In order to help physicians advise parents and patients concerning the risks and benefits of hepatitis B vaccine, the CDC should provide tables and graphs of the annual age-related incidence of acute and chronic hepatitis B over the past several decades, along with figures for percentage of the population vaccinated in each age group, and information concerning the distribution of risk factors (including vertical transmission, household contacts, sexual activity, occupational exposure, etc.). If extrapolations are being used to estimate incidence, then the methodology should be described. Is such a table available at present? If so, we would appreciate the citation so that we may direct our members to it. If not, we hope that the CDC will prepare one.
We would also appreciate a reference for the statement that "the CDC has estimated that one-third of the chronic hepatitis B virus infections in the United States come from such infected infants and young children," preferably from the peer-reviewed medical literature if available.
(6) We are well aware of the deficiencies of the VAERS reports (Response 3). In addition to the ones that you named, there is significant underreporting. What percentage of actual reactions are reported, in the CDC's estimation, and what method is used to arrive at this estimate?
We would also like to know what sort of follow-up is done on reports of serious adverse reactions.
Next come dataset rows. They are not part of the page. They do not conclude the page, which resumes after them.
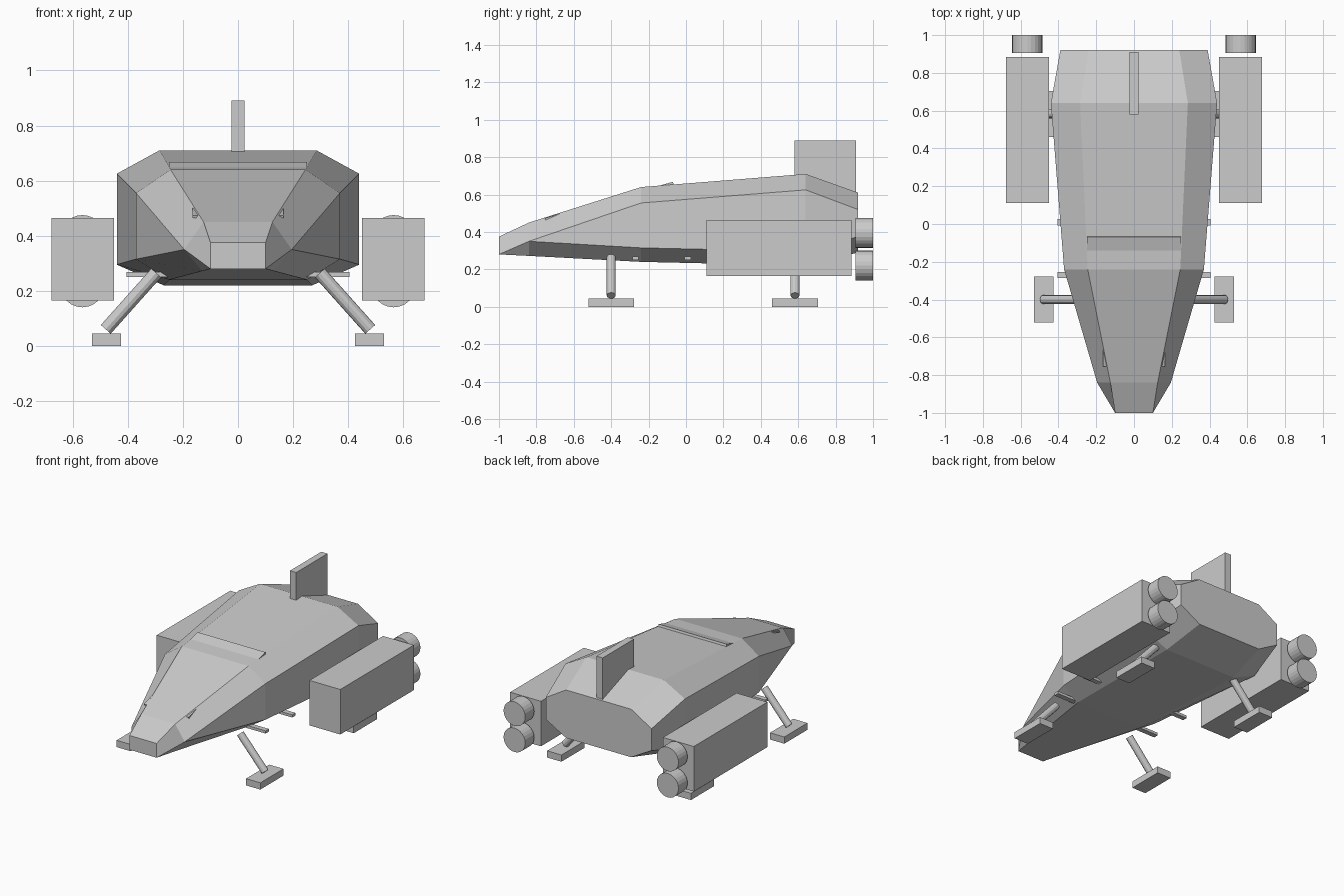
import bpy, bmesh, math
from mathutils import Vector, Matrix

old = bpy.data.objects.get("Cube")
if old:
    bpy.data.objects.remove(old, do_unlink=True)

GREY = (0.6, 0.6, 0.6, 1)
mat = bpy.data.materials.new("hull grey")
mat.use_nodes = True
mat.diffuse_color = GREY
mat.node_tree.nodes["Principled BSDF"].inputs["Base Color"].default_value = GREY


def finish(name, bm):
    bmesh.ops.recalc_face_normals(bm, faces=bm.faces[:])
    me = bpy.data.meshes.new(name)
    bm.to_mesh(me)
    bm.free()
    me.materials.append(mat)
    ob = bpy.data.objects.new(name, me)
    bpy.context.collection.objects.link(ob)
    return ob


def box(name, lo, hi, tilt=0):
    lo, hi = Vector(lo), Vector(hi)
    bm = bmesh.new()
    bmesh.ops.create_cube(bm, size=1, matrix=Matrix.Translation((lo + hi) / 2)
                          @ Matrix.Rotation(tilt, 4, 'X') @ Matrix.Diagonal((*(hi - lo), 1)))
    return finish(name, bm)


def rod(name, a, b, radius, sides):
    a, b = Vector(a), Vector(b)
    turn = (b - a).to_track_quat('Z', 'Y').to_matrix().to_4x4()
    bm = bmesh.new()
    bmesh.ops.create_cone(bm, cap_ends=True, segments=sides, radius1=radius, radius2=radius,
                          depth=(b - a).length, matrix=Matrix.Translation((a + b) / 2) @ turn)
    return finish(name, bm)


# Hull: eight-sided sections as y, then (x, z) of roof, shoulder, chine and belly
sections = [
    (-1.0, (0.10, 0.375), (0.10, 0.28), (0.10, 0.28), (0.10, 0.28)),
    (-0.84, (0.125, 0.45), (0.195, 0.35), (0.195, 0.35), (0.13, 0.272)),
    (-0.24, (0.245, 0.64), (0.37, 0.555), (0.37, 0.315), (0.25, 0.24)),
    (0.64, (0.285, 0.71), (0.44, 0.625), (0.44, 0.295), (0.27, 0.22)),
    (0.92, (0.24, 0.61), (0.39, 0.52), (0.39, 0.375), (0.24, 0.29)),
]
bm = bmesh.new()
rings = []
for y, *half in sections:
    ring = [bm.verts.new((x, y, z)) for x, z in half]
    ring += [bm.verts.new((-x, y, z)) for x, z in reversed(half)]
    rings.append(ring)
for r0, r1 in zip(rings, rings[1:]):
    for i in range(8):
        j = (i + 1) % 8
        bm.faces.new((r0[i], r0[j], r1[j], r1[i]))
bm.faces.new(rings[0])
bm.faces.new(rings[-1])
bmesh.ops.remove_doubles(bm, verts=bm.verts[:], dist=0.001)
finish("hull", bm)

# Tail fin, canopy ridge and nose window
box("tail_fin", (-0.023, 0.58, 0.60), (0.023, 0.91, 0.89))
box("canopy_ridge", (-0.25, -0.20, 0.635), (0.25, -0.065, 0.65), math.radians(16))
box("nose_window", (-0.165, -0.755, 0.477), (0.165, -0.665, 0.487), math.radians(17.5))

# Belly cross bars
for i, y in enumerate((-0.27, 0.01)):
    box(f"cross_bar_{i + 1}", (-0.405, y - 0.017, 0.25), (0.405, y + 0.017, 0.268))

for side, s in (("left", 1), ("right", -1)):
    # Engine pods with stacked thrusters
    box(f"{side}_engine_pod", *[(s * x, y, z) for x, y, z in
                               ((0.45, 0.11, 0.165), (0.677, 0.885, 0.465))])
    for level, z in (("lower", 0.22), ("upper", 0.395)):
        rod(f"{side}_{level}_thruster", (s * 0.565, 0.905, z), (s * 0.565, 1.0, z), 0.08, 24)
    # Landing legs and feet
    for end, y in (("front", -0.4), ("rear", 0.583)):
        rod(f"{side}_{end}_leg", (s * 0.297, y, 0.265), (s * 0.48, y, 0.06), 0.024, 12)
        box(f"{side}_{end}_foot", (s * 0.425, y - 0.122, 0), (s * 0.53, y + 0.122, 0.045))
Is the information gleaned from such investigations available for inspection and analysis?
(7) Concerning the ongoing studies of possible long-term consequences, we would draw your attention to a statement by Dr. Samuel Katz of Duke University, a member of the Advisory Commission on Childhood Vaccines (ACCV): "[D]espite the need for funds and the quest for them over the past several years, we still have no budget to develop a program specifically for long term assessment of vaccine safety." Dr. Katz suggests designating a portion of funds from the vaccine compensation Trust Fund to answer questions "that currently remain unanswered because of the cost, logistics and inability to conduct long term studies. To answer charges such as autism, multiple sclerosis and other autoimmune disease allegedly due to vaccines, only studies such as these will provide reliable scientifically valid data."
Are the Department of HHS and the CDC planning to ask Congress to fund more studies on vaccine safety? If so, will care be taken to address concerns about potential conflicts of interest arising from relationships between investigators and manufacturers?
A recommendation that affects the health of all of America's children requires the most thoughtful scrutiny, especially when it is so often the basis for state mandates. Physicians and concerned parents throughout the nation are troubled by questions such as the above and await your prompt response.
Jane M. Orient, M.D.